January 18, 2018

Tuesday, February 27  -  10:15 to 11:15 a.m. Breakouts

 

Mindset: Changing the Way Students Approach Learning

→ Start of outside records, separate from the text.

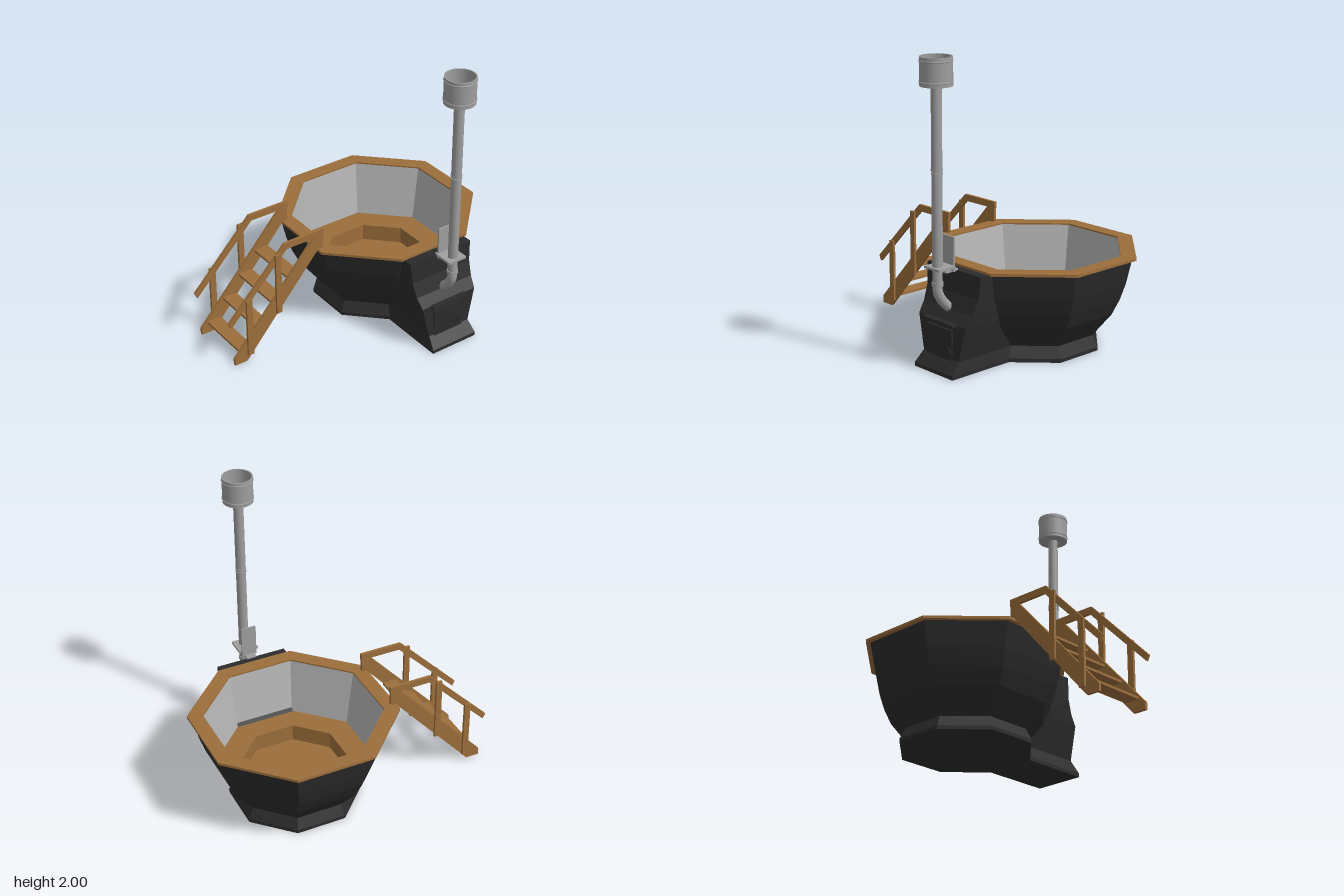
import * as THREE from 'three';

const mat = (name, color) => Object.assign(new THREE.MeshStandardMaterial({ color }), { name });

export function createModel() {
  const wood = mat('wood', 0x9c6e3b);
  const black = mat('black shell', 0x2b2b2b);
  const liner = mat('pale liner', 0xb4b4b4);
  const metal = mat('flue metal', 0x9e9e9e);

  const model = new THREE.Group();
  model.name = 'hotTub';
  const CX = -0.157, CZ = -0.35; // tub centre
  const FX = 0.685, FZ = -0.345; // flue axis
  const SX = -0.153; // stair centre

  const add = (parent, name, geo, material, x = 0, y = 0, z = 0) => {
    const m = new THREE.Mesh(geo, material);
    m.name = name;
    m.position.set(x, y, z);
    parent.add(m);
    return m;
  };
  const box = (parent, name, material, x0, x1, y0, y1, z0, z1) =>
    add(parent, name, new THREE.BoxGeometry(x1 - x0, y1 - y0, z1 - z0), material,
      (x0 + x1) / 2, (y0 + y1) / 2, (z0 + z1) / 2);
  const faceted = (geo) => {
    const g = geo.toNonIndexed();
    g.computeVertexNormals();
    return g;
  };
  const pts = (list) => list.map(([a, b]) => new THREE.Vector2(a, b));

  // Octagonal solid from [apothem, y] pairs, flats facing the axes
  const octagon = (profile) => faceted(new THREE.LatheGeometry(
    pts(profile.map(([a, y]) => [a / Math.cos(Math.PI / 8), y])), 8, Math.PI / 8));

  // Tub
  const tub = new THREE.Group();
  tub.name = 'tub';
  tub.position.set(CX, 0, CZ);
  model.add(tub);
  add(tub, 'outerShell', octagon([[0, 0], [0.415, 0], [0.415, 0.025], [0.38, 0.1],
    [0.5, 0.26], [0.55, 0.37], [0.585, 0.48], [0.62, 0.645]]), black);
  add(tub, 'innerLiner', octagon([[0.55, 0.65], [0.49, 0.27]]), liner);
  add(tub, 'benchAndFloor', octagon([[0.492, 0.27], [0.33, 0.27], [0.33, 0.15], [0, 0.15]]), wood);
  add(tub, 'rim', octagon([[0.55, 0.642], [0.648, 0.642], [0.648, 0.66], [0.55, 0.66], [0.55, 0.642]]), wood);

  // Stove housing: a box reshaped at each level [y, inner x, outer x, half width]
  const levels = [[0, 0.25, 0.73, 0.18], [0.025, 0.25, 0.73, 0.18], [0.1, 0.21, 0.665, 0.165],
    [0.33, 0.36, 0.655, 0.22], [0.4, 0.39, 0.605, 0.23], [0.5, 0.425, 0.567, 0.24], [0.645, 0.45, 0.555, 0.25]];
  const housing = new THREE.BoxGeometry(1, 1, 1, 1, levels.length - 1, 1);
  const p = housing.attributes.position;
  for (let i = 0; i < p.count; i++) {
    const [y, xi, xo, hz] = levels[Math.round((p.getY(i) + 0.5) * (levels.length - 1))];
    p.setXYZ(i, p.getX(i) > 0 ? xo : xi, y, CZ + Math.sign(p.getZ(i)) * hz);
  }
  const stove = new THREE.Group();
  stove.name = 'stove';
  model.add(stove);
  add(stove, 'stoveHousing', faceted(housing), black);
  box(stove, 'stoveDoor', black, 0.65, 0.672, 0.09, 0.29, -0.455, -0.22);
  box(stove, 'doorHandle', black, 0.67, 0.682, 0.135, 0.17, -0.445, -0.415);
  box(stove, 'doorHood', black, 0.63, 0.69, 0.322, 0.336, -0.485, -0.2);

  // Flue pipe
  const flue = new THREE.Group();
  flue.name = 'flue';
  model.add(flue);
  const turned = (name, profile) =>
    add(flue, name, new THREE.LatheGeometry(pts(profile), 24), metal, FX, 0, FZ);
  const pipe = (name, r, y0, y1) =>
    add(flue, name, new THREE.CylinderGeometry(r, r, y1 - y0, 24), metal, FX, (y0 + y1) / 2, FZ);
  pipe('lowerPipe', 0.034, 0.66, 1.285);
  pipe('pipeJoint', 0.03, 1.28, 1.3);
  pipe('upperPipe', 0.034, 1.295, 1.83);
  pipe('jointCollarLow', 0.037, 1.272, 1.285);
  pipe('jointCollarHigh', 0.037, 1.295, 1.308);
  pipe('elbowCollar', 0.037, 0.56, 0.585);
  const bend = new THREE.CatmullRomCurve3([[0.685, 0.68], [0.685, 0.58], [0.683, 0.52], [0.65, 0.46], [0.605, 0.415], [0.56, 0.385]]
    .map(([x, y]) => new THREE.Vector3(x, y, FZ)));
  add(flue, 'elbow', new THREE.TubeGeometry(bend, 24, 0.032, 20), metal);

  // Open chimney cap with ribs and a recessed floor
  pipe('capBase', 0.103, 1.82, 1.835);
  turned('capWallOutside', [[0.103, 1.82], [0.103, 2]]);
  turned('capLip', [[0.103, 2], [0.095, 2]]);
  turned('capWallInside', [[0.095, 2], [0.095, 1.835]]);
  for (const y of [1.845, 1.975]) {
    const rib = add(flue, 'capRib', new THREE.TorusGeometry(0.102, 0.005, 8, 28), metal, FX, y, FZ);
    rib.rotation.x = Math.PI / 2;
  }

  // Flue bracket and heat shield
  box(flue, 'bracketPlate', metal, 0.6, 0.735, 0.672, 0.688, -0.415, -0.275);
  box(flue, 'bracketArm', metal, 0.545, 0.645, 0.64, 0.654, -0.38, -0.31);
  box(flue, 'heatShield', metal, 0.588, 0.6, 0.645, 0.87, -0.398, -0.292);

  // Stairs: side profiles are drawn as [z, y] and extruded across x
  const stairs = new THREE.Group();
  stairs.name = 'stairs';
  model.add(stairs);
  const sidePlate = (name, outline, x0, x1) => {
    const g = new THREE.ExtrudeGeometry(new THREE.Shape(pts(outline.map(([z, y]) => [-z, y]))),
      { depth: x1 - x0, bevelEnabled: false });
    g.rotateY(Math.PI / 2);
    add(stairs, name, g, wood, x0, 0, 0);
  };
  const stringer = [[0.87, 0], [0.965, 0], [0.965, 0.05], [0.325, 0.757], [0.255, 0.757], [0.255, 0.668], [0.31, 0.64]];
  const handrail = [[0.982, 0.308], [1, 0.345], [0.555, 0.803], [0.25, 0.803], [0.25, 0.757], [0.54, 0.757]];
  for (const s of [-1, 1]) {
    const span = (a, b) => (s > 0 ? [SX + a, SX + b] : [SX - b, SX - a]);
    const side = s > 0 ? 'left' : 'right';
    sidePlate(side + 'Stringer', stringer, ...span(0.2, 0.22));
    sidePlate(side + 'Handrail', handrail, ...span(0.202, 0.222));
    box(stairs, side + 'LowerPost', wood, ...span(0.218, 0.236), 0.05, 0.485, 0.825, 0.868);
    box(stairs, side + 'UpperPost', wood, ...span(0.218, 0.236), 0.29, 0.745, 0.594, 0.636);
  }
  for (let i = 0; i < 4; i++) {
    const y = 0.083 + i * 0.142, z = 0.868 - i * 0.132;
    box(stairs, 'tread', wood, SX - 0.202, SX + 0.202, y - 0.008, y + 0.008, z - 0.052, z + 0.052);
  }
  return model;
}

Presenters: Dr. Rebekah Mincey, Dr. Catherine Wasson

 

 

 

 

 

 

 

The ability to persist in the face of difficulty is a trait students need in today's culture. There are different theories of intelligence that lend individuals to approach tasks differently. This session will focus on the role of an individual’s mindset in establishing a conducive learning environment, designing effective instruction, and creating behaviors in students that encourage them to approach learning, and specifically learning difficult tasks, in a different way.

 

Teaching today’s students has become increasingly difficult. Culture is continually evolving; therefore, teachers must evolve in the way we approach teaching new concepts. It is important to understand today’s students in how students learn, think, work, and view the importance of learning. Realizing that a teachers’ perception of learning new abilities might differ than from a students’ perception, it is important to create a learning environment that promotes optimal understanding of learning new concepts.

 

The view of intelligence held by teachers and students influences the selection of teaching strategies, the opportunities afforded to students in the learning process, and the attitude and the effort learners bring to instructional tasks.  According to a number of research studies, the view of intelligence — fixed or growth — held by teachers and students does actually make a difference in achievement.   It might not occur to teachers to determine the intellectual thinking behind learning new skills. By learning the concepts behind the two different types of mindsets and adopting a flexible view of intelligence and engaging students in challenging tasks, teachers can begin to open new pathways of learning.

 

Rebekah Mincey is a former elementary and high school math teacher. She has also served as an administrator in the form of a district test coordinator. She holds a bachelor of science degree in elementary education with minors in math and music, an MED in gifted education, an Ed.S in educational leadership and administration, and a Ph.D. in educational leadership and administration with an emphasis in research. After teaching adjunct at William Carey University and The University of Southern Mississippi for several years, she started teaching full time at Belhaven University for the graduate department. She specializes in measurements and evaluation, research, and curriculum as well as supervises the internship program for alternate route teachers. She presents regularly at conferences where she can share her love of research and learning. Areas of research include how the brain works/learns, mindset, and effective homework strategies.

 

Dr. Catherine Wasson serves as professor of Graduate Teacher Education at Belhaven University in Jackson, Mississippi.  She was recruited to Belhaven as the director of Graduate Teacher Education to design and implement the master of education and master of arts in teaching programs. Before coming to Belhaven, Dr. Wasson served as coordinator of Administrator Preparation Programs K-12 and assistant professor in the Department Of Educational Leadership and Educational Psychology at the University of Mississippi.  In her tenure at the Mississippi Department of Education, Dr. Wasson held the positions of interim associate superintendent for Academic Education, director of the Office of Leadership Development and Enhancement, and program manager and LEAD project director in the School Executive Management Institute. Dr. Wasson served the public schools of Mississippi in a variety of administrative positions with district-wide responsibilities for counseling, curriculum and assessment and as both an elementary and secondary teacher.  She earned her doctorate degree in educational leadership from the University of Mississippi, her master’s degree in guidance and counseling from Delta State University and her bachelor’s degree in education from Mississippi State University. She is a member of the board of the Millsaps Principals’ and Teachers’ Institute and secretary for the governing board of the International Community of Christians in Teacher Education.